*** Opening of MATERIAL FOR THE TASK ***
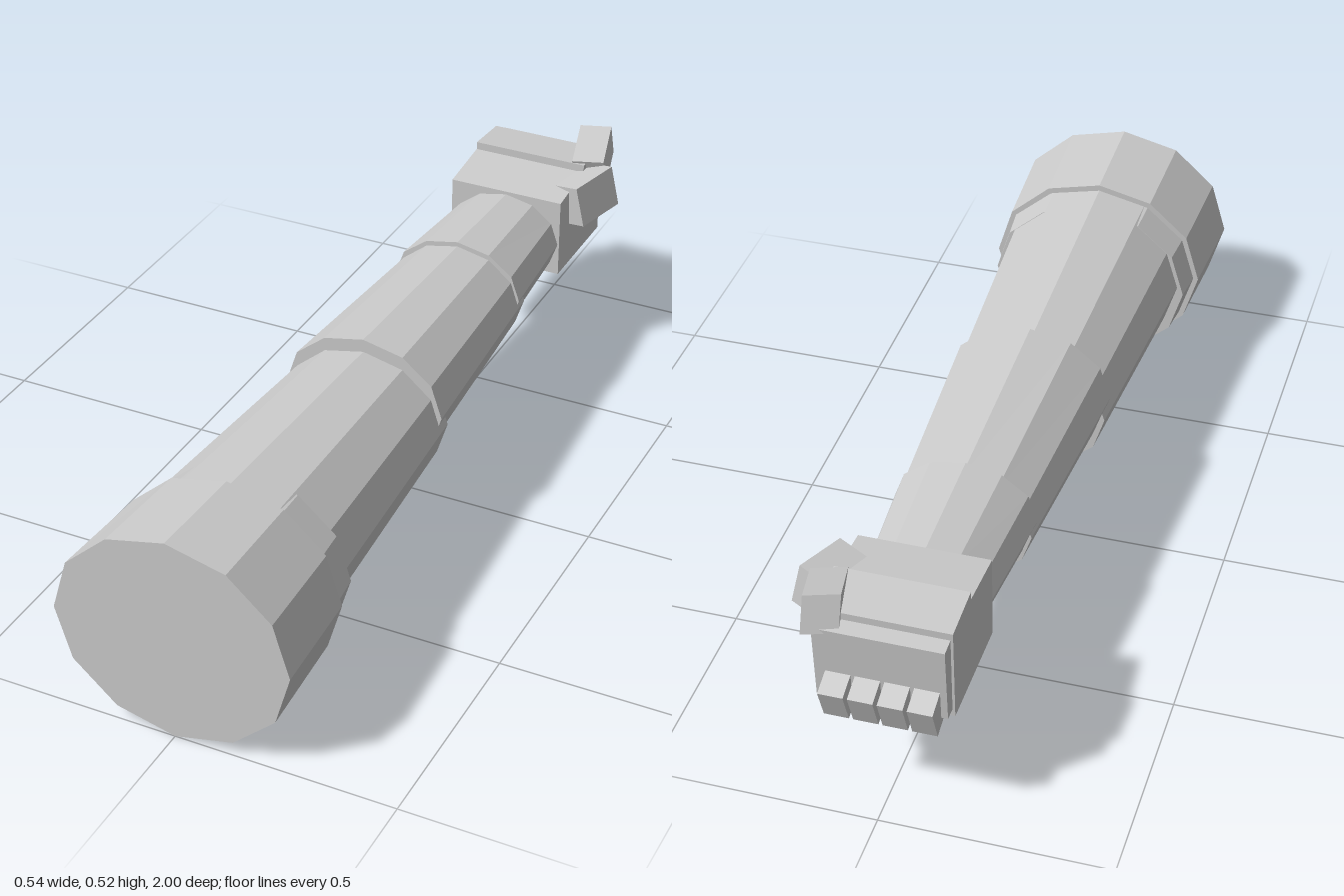
import * as THREE from 'three';

const material = new THREE.MeshStandardMaterial({ color: 0xcccccc, flatShading: true });

function add(group, name, geometry) {
  const mesh = new THREE.Mesh(geometry, material);
  mesh.name = name;
  group.add(mesh);
  return mesh;
}

// Tapered 12-sided tube along z; each end is [z, halfWidth, bottomY, topY].
function sleeve(front, back) {
  const g = new THREE.CylinderGeometry(1, 1, 1, 12).rotateX(Math.PI / 2);
  const p = g.attributes.position;
  for (let i = 0; i < p.count; i++) {
    const [z, rx, lo, hi] = p.getZ(i) > 0 ? front : back;
    p.setXYZ(i, p.getX(i) * rx, (lo + hi) / 2 + p.getY(i) * (hi - lo) / 2, z);
  }
  g.computeVertexNormals();
  return g;
}

// Slanted block spanned by three edges from one corner.
function block(corner, a, b, c) {
  let [u, v, w] = [a, b, c].map(e => new THREE.Vector3(...e));
  if (u.clone().cross(v).dot(w) < 0) [u, v] = [v, u];
  const m = new THREE.Matrix4().makeBasis(u, v, w).setPosition(...corner);
  const g = new THREE.BoxGeometry(1, 1, 1).translate(0.5, 0.5, 0.5).applyMatrix4(m);
  g.computeVertexNormals();
  return g;
}

// Side outline of [z, y] points, extruded across x.
function sideProfile(points, width, centreX = 0) {
  const shape = new THREE.Shape(points.map(([z, y]) => new THREE.Vector2(-z, y)));
  return new THREE.ExtrudeGeometry(shape, { depth: width, bevelEnabled: false })
    .translate(0, 0, -width / 2)
    .rotateY(Math.PI / 2)
    .translate(centreX, 0, 0);
}

export function createModel() {
  const model = new THREE.Group();
  model.name = 'arm';

  // Overlapping arm sections, from the shoulder to the wrist
  add(model, 'shoulderCuff', sleeve([1, 0.269, 0, 0.485], [0.75, 0.257, 0.017, 0.474]));
  add(model, 'shoulderRing', sleeve([0.79, 0.249, 0.03, 0.462], [0.67, 0.237, 0.042, 0.453]));
  add(model, 'upperArm', sleeve([0.79, 0.229, 0.069, 0.461], [0.09, 0.188, 0.11, 0.428]));
  add(model, 'forearm', sleeve([0.13, 0.191, 0.153, 0.461], [-0.41, 0.157, 0.185, 0.437]));
  add(model, 'wrist', sleeve([-0.37, 0.16, 0.211, 0.45], [-0.67, 0.138, 0.225, 0.437]));

  const hand = new THREE.Group();
  hand.name = 'hand';
  model.add(hand);

  // Palm with a raised plate over the knuckles
  add(hand, 'palm', sideProfile([
    [-0.655, 0.25], [-0.915, 0.25], [-0.92, 0.47], [-0.8, 0.48], [-0.8, 0.461], [-0.655, 0.445],
  ], 0.286));
  add(hand, 'knuckleSlab', sideProfile([
    [-0.9, 0.268], [-0.945, 0.268], [-0.957, 0.45], [-0.9, 0.455],
  ], 0.275));

  // Four fingers, each with an outer joint and a curled tip
  for (let i = 0; i < 4; i++) {
    const x = -0.097 + i * 0.0618;
    add(hand, 'fingerJoint', sideProfile([
      [-1, 0.32], [-0.935, 0.343], [-0.905, 0.263], [-0.97, 0.24],
    ], 0.053, x));
    add(hand, 'fingerTip', sideProfile([
      [-0.87, 0.21], [-0.925, 0.262], [-0.875, 0.3], [-0.825, 0.255],
    ], 0.053, x));
  }

  // Thumb on the left side of the hand, folded over the top
  add(hand, 'thumbBase', block([0.165, 0.468, -0.7],
    [0.043, 0.014, -0.12], [0.022, -0.097, 0], [-0.083, -0.02, -0.03]));
  add(hand, 'thumbTip', block([0.112, 0.485, -0.8],
    [0.072, 0, -0.025], [-0.029, 0.036, -0.122], [0, -0.08, -0.025]));

  return model;
}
*** Close of MATERIAL FOR THE TASK ***
Exactly as they appear above, give the records again, without their pictures.

ANSWER BOX |
import * as THREE from 'three';

const material = new THREE.MeshStandardMaterial({ color: 0xcccccc, flatShading: true });

function add(group, name, geometry) {
  const mesh = new THREE.Mesh(geometry, material);
  mesh.name = name;
  group.add(mesh);
  return mesh;
}

// Tapered 12-sided tube along z; each end is [z, halfWidth, bottomY, topY].
function sleeve(front, back) {
  const g = new THREE.CylinderGeometry(1, 1, 1, 12).rotateX(Math.PI / 2);
  const p = g.attributes.position;
  for (let i = 0; i < p.count; i++) {
    const [z, rx, lo, hi] = p.getZ(i) > 0 ? front : back;
    p.setXYZ(i, p.getX(i) * rx, (lo + hi) / 2 + p.getY(i) * (hi - lo) / 2, z);
  }
  g.computeVertexNormals();
  return g;
}

// Slanted block spanned by three edges from one corner.
function block(corner, a, b, c) {
  let [u, v, w] = [a, b, c].map(e => new THREE.Vector3(...e));
  if (u.clone().cross(v).dot(w) < 0) [u, v] = [v, u];
  const m = new THREE.Matrix4().makeBasis(u, v, w).setPosition(...corner);
  const g = new THREE.BoxGeometry(1, 1, 1).translate(0.5, 0.5, 0.5).applyMatrix4(m);
  g.computeVertexNormals();
  return g;
}

// Side outline of [z, y] points, extruded across x.
function sideProfile(points, width, centreX = 0) {
  const shape = new THREE.Shape(points.map(([z, y]) => new THREE.Vector2(-z, y)));
  return new THREE.ExtrudeGeometry(shape, { depth: width, bevelEnabled: false })
    .translate(0, 0, -width / 2)
    .rotateY(Math.PI / 2)
    .translate(centreX, 0, 0);
}

export function createModel() {
  const model = new THREE.Group();
  model.name = 'arm';

  // Overlapping arm sections, from the shoulder to the wrist
  add(model, 'shoulderCuff', sleeve([1, 0.269, 0, 0.485], [0.75, 0.257, 0.017, 0.474]));
  add(model, 'shoulderRing', sleeve([0.79, 0.249, 0.03, 0.462], [0.67, 0.237, 0.042, 0.453]));
  add(model, 'upperArm', sleeve([0.79, 0.229, 0.069, 0.461], [0.09, 0.188, 0.11, 0.428]));
  add(model, 'forearm', sleeve([0.13, 0.191, 0.153, 0.461], [-0.41, 0.157, 0.185, 0.437]));
  add(model, 'wrist', sleeve([-0.37, 0.16, 0.211, 0.45], [-0.67, 0.138, 0.225, 0.437]));

  const hand = new THREE.Group();
  hand.name = 'hand';
  model.add(hand);

  // Palm with a raised plate over the knuckles
  add(hand, 'palm', sideProfile([
    [-0.655, 0.25], [-0.915, 0.25], [-0.92, 0.47], [-0.8, 0.48], [-0.8, 0.461], [-0.655, 0.445],
  ], 0.286));
  add(hand, 'knuckleSlab', sideProfile([
    [-0.9, 0.268], [-0.945, 0.268], [-0.957, 0.45], [-0.9, 0.455],
  ], 0.275));

  // Four fingers, each with an outer joint and a curled tip
  for (let i = 0; i < 4; i++) {
    const x = -0.097 + i * 0.0618;
    add(hand, 'fingerJoint', sideProfile([
      [-1, 0.32], [-0.935, 0.343], [-0.905, 0.263], [-0.97, 0.24],
    ], 0.053, x));
    add(hand, 'fingerTip', sideProfile([
      [-0.87, 0.21], [-0.925, 0.262], [-0.875, 0.3], [-0.825, 0.255],
    ], 0.053, x));
  }

  // Thumb on the left side of the hand, folded over the top
  add(hand, 'thumbBase', block([0.165, 0.468, -0.7],
    [0.043, 0.014, -0.12], [0.022, -0.097, 0], [-0.083, -0.02, -0.03]));
  add(hand, 'thumbTip', block([0.112, 0.485, -0.8],
    [0.072, 0, -0.025], [-0.029, 0.036, -0.122], [0, -0.08, -0.025]));

  return model;
}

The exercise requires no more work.